When he calls Lila to tell her that Marion had been to the Bates Motel, Hitchcock does NOT have any shots of Lila on the other end -- it’s only Arbogast's side. His dialogue alone has to move the story forward, explaining his motivations and updating what he thinks might be a major clue for the case. Movies almost always cross-cut in scenes like this, but Hitchcock doesn’t here, so it’s all on Balsam, and again, he makes it easy and natural.

“I think our friend Sam Loomis didn’t know Marion was here.”

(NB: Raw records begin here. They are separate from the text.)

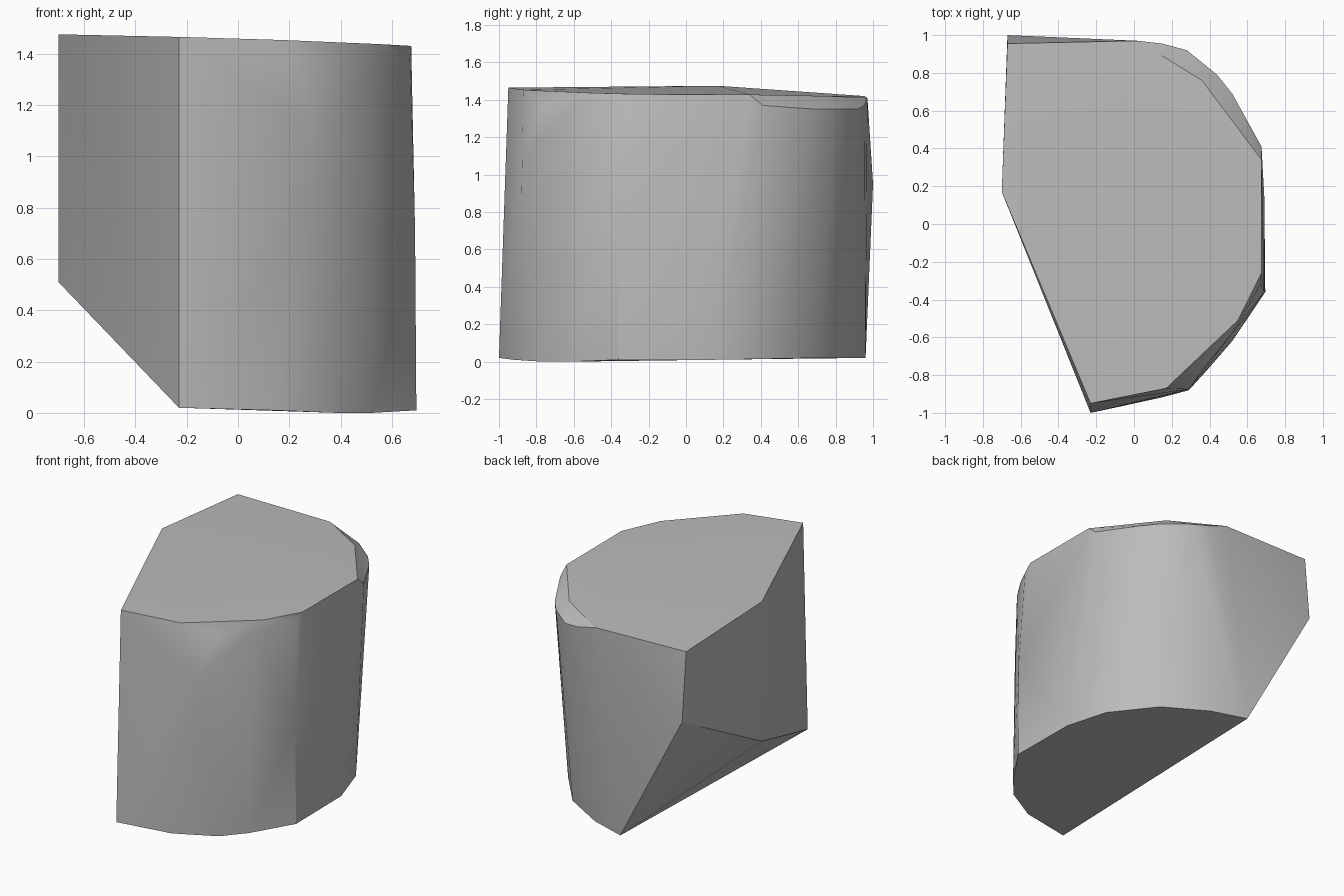
import bpy, bmesh
from math import radians

cube = bpy.data.objects.get("Cube")
if cube:
    bpy.data.objects.remove(cube)

# Stone colour
stone = bpy.data.materials.new("grey stone")
stone.use_nodes = True
colour = (0.5, 0.5, 0.5, 1)
stone.diffuse_color = colour
stone.node_tree.nodes["Principled BSDF"].inputs["Base Color"].default_value = colour

# Base outline, straight chord on the left and rounded on the right
base = [(-.23, -1, .02), (.14, -.92, .01), (.39, -.77, 0), (.52, -.62, 0), (.695, -.36, .01),
        (.69, .14, .01), (.6, .43, .015), (.37, .71, .02), (.08, .88, .02), (-.17, .96, .02)]
# Widest points of the body, including the undercut on the left
body = [(-.7, .17, .51), (-.67, 1, .95), (.29, -.88, .85), (.29, -.875, 1.1), (.69, -.36, .7)]
# Shoulder under the chipped rim
shoulder = [(.38, -.75, 1.375), (.52, -.58, 1.375), (.67, -.32, 1.38), (.675, .41, 1.37),
            (.52, .69, 1.35), (.44, .79, 1.35), (.28, .92, 1.35), (.15, .955, 1.37)]
# Gently sloping top
top = [(-.23, -.95, 1.465), (.17, -.87, 1.453), (.55, -.51, 1.437), (.675, -.26, 1.43),
       (.675, .34, 1.428), (.36, .76, 1.42), (.02, .97, 1.41), (-.67, .955, 1.42), (-.7, .17, 1.475)]

# Wrap the outlines in one solid
bm = bmesh.new()
for point in base + body + shoulder + top:
    bm.verts.new(point)
hull = bmesh.ops.convex_hull(bm, input=bm.verts)
loose = [v for v in bm.verts if not v.link_faces]
bmesh.ops.delete(bm, geom=loose, context='VERTS')
bmesh.ops.dissolve_limit(bm, angle_limit=radians(2), verts=bm.verts, edges=bm.edges)
bmesh.ops.recalc_face_normals(bm, faces=bm.faces)
mesh = bpy.data.meshes.new("stone_chunk")
bm.to_mesh(mesh)
bm.free()
mesh.materials.append(stone)
chunk = bpy.data.objects.new("stone_chunk", mesh)
bpy.context.collection.objects.link(chunk)

# Smooth the rounded side, keep the broken edges sharp
bpy.ops.object.select_all(action='DESELECT')
chunk.select_set(True)
bpy.context.view_layer.objects.active = chunk
bpy.ops.object.shade_smooth_by_angle(angle=radians(30))
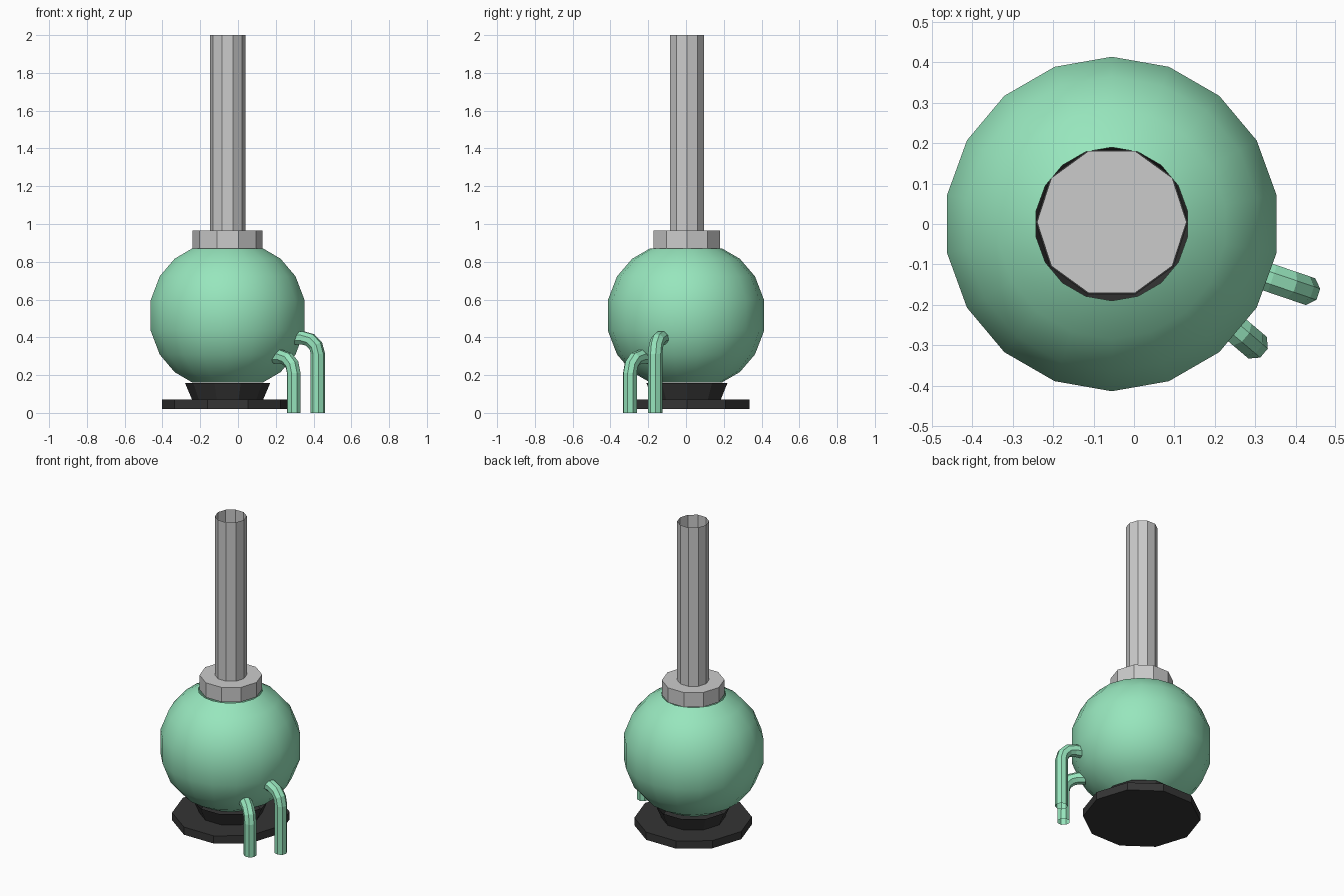
import bpy, bmesh, math
from mathutils import Vector

if "Cube" in bpy.data.objects:
    bpy.data.objects.remove(bpy.data.objects["Cube"])

CX = -0.055


def material(name, rgb):
    m = bpy.data.materials.new(name)
    m.diffuse_color = (*rgb, 1)
    m.use_nodes = True
    m.node_tree.nodes["Principled BSDF"].inputs["Base Color"].default_value = m.diffuse_color
    return m


GREEN = material("pale_green", (0.31, 0.79, 0.51))
DARK = material("dark_grey", (0.035, 0.035, 0.035))


def skin(name, rings, mat=None, smooth=None, cap_start=False, cap_end=False):
    """Bridge a series of equal-sized rings of points into one surface."""
    bm = bmesh.new()
    loops = [[bm.verts.new(p) for p in ring] for ring in rings]
    n = len(loops[0])
    for a, b in zip(loops, loops[1:]):
        for i in range(n):
            j = (i + 1) % n
            bm.faces.new((a[i], a[j], b[j], b[i]))
    if cap_start:
        bm.faces.new(loops[0][::-1])
    if cap_end:
        bm.faces.new(loops[-1])
    mesh = bpy.data.meshes.new(name)
    bm.to_mesh(mesh)
    bm.free()
    ob = bpy.data.objects.new(name, mesh)
    bpy.context.collection.objects.link(ob)
    if mat:
        mesh.materials.append(mat)
    if smooth:
        bpy.ops.object.select_all(action='DESELECT')
        ob.select_set(True)
        bpy.context.view_layer.objects.active = ob
        bpy.ops.object.shade_smooth_by_angle(angle=math.radians(smooth))
    return ob


def lathe(name, profile, sides, cy=0.005, start=0.0, **kw):
    """Revolve (radius, z) pairs about the vertical axis of the body."""
    angles = [math.radians(start) + math.tau * i / sides for i in range(sides)]
    rings = [[(CX + r * math.cos(a), cy + r * math.sin(a), z) for a in angles]
             for r, z in profile]
    return skin(name, rings, **kw)


def drain_pipe(name, angle, reach, height, bend=0.085, radius=0.038, sides=8):
    """Tube leaving the body radially, bending down to the ground."""
    a = math.radians(angle)
    out = Vector((math.cos(a), math.sin(a), 0))
    side = Vector((-math.sin(a), math.cos(a), 0))
    up = Vector((0, 0, 1))
    path = [(0.33, height, 0)]
    for k in range(4):
        t = math.radians(30 * k)
        path.append((reach - bend + bend * math.sin(t),
                     height - bend + bend * math.cos(t), t))
    path.append((reach, 0, math.pi / 2))
    rings = []
    for d, z, t in path:
        centre = Vector((CX, 0, z)) + out * d
        normal = out * math.sin(t) + up * math.cos(t)
        rings.append([centre + radius * (math.cos(p) * side + math.sin(p) * normal)
                      for p in (math.tau * (i + 0.5) / sides for i in range(sides))])
    # reversed rings keep the normals pointing outward
    return skin(name, [r[::-1] for r in reversed(rings)][::-1], mat=GREEN)


# Round vessel, open at both poles
half = [(0.414, 0.08), (0.365, 0.207), (0.285, 0.30), (0.19, 0.355)]
body = [(r, 0.516 - h) for r, h in reversed(half)] + [(r, 0.516 + h) for r, h in half]
lathe("vessel_body", body, 18, cy=0.0, start=90, mat=GREEN, smooth=50)

# Collar and open-topped chimney
lathe("collar", [(0.185, 0.87), (0.185, 0.965)], 10, cap_end=True)
lathe("chimney", [(0.094, 0.965), (0.094, 2.0)], 10)

# Foot: flat plate and flared cup under the vessel
lathe("foot_plate", [(0.347, 0.02), (0.347, 0.07)], 10, mat=DARK,
      cap_start=True, cap_end=True)
lathe("foot_cup", [(0.188, 0.07), (0.225, 0.157)], 10, mat=DARK)

# Two outlet pipes
drain_pipe("upper_outlet_pipe", -18.8, 0.505, 0.397)
drain_pipe("lower_outlet_pipe", -40.3, 0.459, 0.297)

# Consistent outward normals on the tubes
for ob in bpy.data.objects:
    if ob.name.endswith("outlet_pipe"):
        bm = bmesh.new()
        bm.from_mesh(ob.data)
        bmesh.ops.recalc_face_normals(bm, faces=bm.faces)
        bm.to_mesh(ob.data)
        bm.free()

Because Balsam has the presence of a seasoned stage actor (his start came from television, but he did win a Tony in 1967 and an Academy Award two years prior for A Thousand Clowns, which was adapted from a play), he seems reliable and trustworthy. The audience believes anything he says and is immediately on his side. When he enters the Bates motel (without permission!), his facial expression quietly turns to less of a relaxed curiosity and more of a focused, ambitious curiosity -- something seems off, and he knows it, but he doesn’t have any answers yet. Then, when he enters the home to snoop around, he’s alone -- alone in a big house, responsible for using nothing but his “stage presence” to hold the audience’s attention/focus. Maybe it’s just great casting, so credit should go to Jere Henshaw (uncredited casting director). If they needed a natural, confident actor, Henshaw chose the perfect one.
There is a quiet confidence in how Balsam plays Arbogast. He’s so believable that I want to hire him to help me with, well, just about anything. This quality grounds the viewer and brings extra realism to the story, which no doubt added to the tension and anxiety that Hitchcock’s audiences were feeling in 1960. Balsam’s performance seems effortless, and his looks, persona, and voice are timeless. You could pull him right out of Psycho and stick him in an episode of Law and Order: SVU as a serious detective or Brookyn Nine-Nine as a hilarious detective; he’d fit right in as an investigator in Zodiac or a journalist in Spotlight. This is at least how I always see him, and it’s why his small role always seems bigger to me.

Balsam isn’t given as much to do in Sidney Lumet’s masterpiece, Twelve Angry Men, yet I still notice him more than some other jurors despite his character not having any of the flashy monologues, feisty outbursts, or emotional close-ups. Patrick and I watched Breakfast at Tiffany’s for the first time last winter, and though I knew a lot about the film going in, I was not aware of Martin Balsam’s role; the surprise of seeing him had me beaming through all his scenes.

And earlier this #ScaryMovieMonth, after sharing a few movie characteristics for which I was in the mood, Patrick pulled The Sentinel from our shelves. Not only did this movie work for me on every level (New York, seventies, modeling, Beverly D’Angelo, strange gatherings of peculiar-acting characters, giant book shelves, ghosts, weird sex stuff, other sex stuff, Jerry Orbach…), but it features a scene with MARTIN BALSAM! I loudly shouted his name when it popped up in the opening credits (I’m all movie-watching class over here!), and though it is not a huge part, again, something about his cool consistency on screen had me hooked. He’s much older here than in Psycho obviously, but it is his natural presence and ease of performance that captivated me once more.

A common phrase during any theater production is, “There are no small parts, only small actors.” I don’t know how professional actors feel about this idiom, but I do know that an actor can absolutely make a difference in even the smallest of roles. Martin Balsam always did, never more than in Psycho.


  1. Don't you love it when a character actor you've seen before pops up somewhere unexpected? It feels like a surprise visit from an old friend. That's how I feel anytime I see Thelma Ritter or Agnes Moorehead or Elisha Cook Jr. or Art Smith.

    Great article, as always. :)

    1. Nothing to add to this other than everything you just said times two.

  2. I've been quietly becoming a Martin Balsam over the years. I'm always really happy to see him. He makes movies better like, Cape Fear, Death Wish 3, Taking of Pelham 1 2 3. He gets a leading role in an Italian Police movie with Franco Nero. Confessions of a Police Captain. And it is awesome. He's one of my favourite character actors!

    1. Agreed, Lindsay! Moving a couple of the films you mentioned to the top of my to-watch list!